window.location.hash = "example";

And you can detect it like this:

window.onhashchange = function () {
  console.log("#changed", window.location.hash);

Before HTML5 we can use:

parent.location.hash = "hello";



This method will reload your page, but HTML5 introduced the history.pushState(page, caption, replace_url) that should not reload your page.


If what you're trying to do is allow users to bookmark/share pages, and you don't need it to be exactly the right URL, and you're not using hash anchors for anything else, then you can do this in two parts; you use the location.hash discussed above, and then implement a check on the home page, to look for a URL with a hash anchor in it, and redirect you to the subsequent result.

For instance:

1) User is on

2) User does some action which changes the URL to (with the hash). Say you've loaded the correct content for page 6 into the page, so apart from the hash the user is not too disturbed.

3) User passes this URL on to someone else, or bookmarks it

4) Someone else, or the same user at a later date, goes to

5) Code on redirects the user to, using something like this:

if (window.location.hash.length > 0){ 
   window.location = window.location.hash.substring(1);

Hope that makes sense! It's a useful approach for some situations.


Below is the function to change the URL without reloading the page. It is only supported for HTML5.

  function ChangeUrl(page, url) {
        if (typeof (history.pushState) != "undefined") {
            var obj = {Page: page, Url: url};
            history.pushState(obj, obj.Page, obj.Url);
        } else {
            window.location.href = "homePage";
            // alert("Browser does not support HTML5.");

  ChangeUrl('Page1', 'homePage');

Any changes of the loction (either window.location or document.location) will cause a request on that new URL, if you’re not just changing the URL fragment. If you change the URL, you change the URL.

Use server-side URL rewrite techniques like Apache’s mod_rewrite if you don’t like the URLs you are currently using.


You can add anchor tags. I use this on my site so that I can track with Google Analytics what people are visiting on the page.

I just add an anchor tag and then the part of the page I want to track:

var trackCode = "/#" + urlencode($("myDiv").text());
window.location.href = "" + trackCode;

As pointed out by Thomas Stjernegaard Jeppesen, you could use History.js to modify URL parameters whilst the user navigates through your Ajax links and apps.

Almost an year has passed since that answer, and History.js grew and became more stable and cross-browser. Now it can be used to manage history states in HTML5-compliant as well as in many HTML4-only browsers. In this demo You can see an example of how it works (as well as being able to try its functionalities and limits.

Should you need any help in how to use and implement this library, i suggest you to take a look at the source code of the demo page: you will see it's very easy to do.

Finally, for a comprehensive explanation of what can be the issues about using hashes (and hashbangs), check out this link by Benjamin Lupton.


Use history.pushState() from the HTML 5 History API.

Refer to the HTML5 History API for more details.

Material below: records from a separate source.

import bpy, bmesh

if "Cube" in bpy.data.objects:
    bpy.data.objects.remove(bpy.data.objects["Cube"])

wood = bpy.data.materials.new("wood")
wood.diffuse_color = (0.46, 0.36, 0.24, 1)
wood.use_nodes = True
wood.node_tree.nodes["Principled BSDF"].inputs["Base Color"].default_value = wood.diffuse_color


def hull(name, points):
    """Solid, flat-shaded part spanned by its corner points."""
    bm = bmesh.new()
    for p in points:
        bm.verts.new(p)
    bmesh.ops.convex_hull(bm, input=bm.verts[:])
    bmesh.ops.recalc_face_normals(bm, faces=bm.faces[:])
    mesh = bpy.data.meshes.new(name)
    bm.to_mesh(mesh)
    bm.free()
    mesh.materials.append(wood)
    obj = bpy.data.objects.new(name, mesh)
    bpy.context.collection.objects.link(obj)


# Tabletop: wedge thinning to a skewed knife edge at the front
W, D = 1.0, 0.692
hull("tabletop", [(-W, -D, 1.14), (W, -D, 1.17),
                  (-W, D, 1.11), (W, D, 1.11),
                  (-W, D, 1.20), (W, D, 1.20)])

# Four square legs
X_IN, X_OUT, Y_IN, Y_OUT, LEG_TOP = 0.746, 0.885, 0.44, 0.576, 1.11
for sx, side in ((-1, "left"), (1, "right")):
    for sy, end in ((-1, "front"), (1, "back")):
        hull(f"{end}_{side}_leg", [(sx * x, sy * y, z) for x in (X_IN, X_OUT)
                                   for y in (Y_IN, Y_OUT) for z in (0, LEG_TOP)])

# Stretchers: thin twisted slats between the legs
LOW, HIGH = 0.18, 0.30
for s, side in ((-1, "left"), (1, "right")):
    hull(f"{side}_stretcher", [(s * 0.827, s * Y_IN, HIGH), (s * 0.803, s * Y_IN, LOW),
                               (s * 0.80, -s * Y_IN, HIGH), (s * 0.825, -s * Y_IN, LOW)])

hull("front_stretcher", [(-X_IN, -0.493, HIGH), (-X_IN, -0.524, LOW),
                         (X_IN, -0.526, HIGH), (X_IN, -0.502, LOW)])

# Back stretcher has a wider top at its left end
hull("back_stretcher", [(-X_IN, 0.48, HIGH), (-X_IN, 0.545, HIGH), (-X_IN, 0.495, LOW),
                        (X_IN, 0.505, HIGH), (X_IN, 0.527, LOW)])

You can use this beautiful and simple function to so so anywhere on your application.

function changeurl(url, title) {
    var new_url = '/' + url;
    window.history.pushState('data', 'Title', new_url);
    document.title = title;

You can not only edit URL but you can update title along with it.

Quite helpful everyone.


this all you will need to navigate without reload

# add setting without reload 
parent.location.hash = "setting";

// if url change with hash do somthing
window.addEventListener('hashchange', () => {
    console.log('url hash changed!');

// if url change do somthing (dont detect changes with hash)
//window.addEventListener('locationchange', function(){
//    console.log('url changed!');

// remove #setting without reload 



Your new url.

let newUrlIS =  window.location.origin + '/user/profile/management';

In a sense, calling pushState() is similar to setting window.location = "#foo", in that both will also create and activate another history entry associated with the current document. But pushState() has a few advantages:

history.pushState({}, null, newUrlIS);


Recent Questions

Top Questions

Home Tags Terms of Service Privacy Policy DMCA Contact Us

©2020 All rights reserved.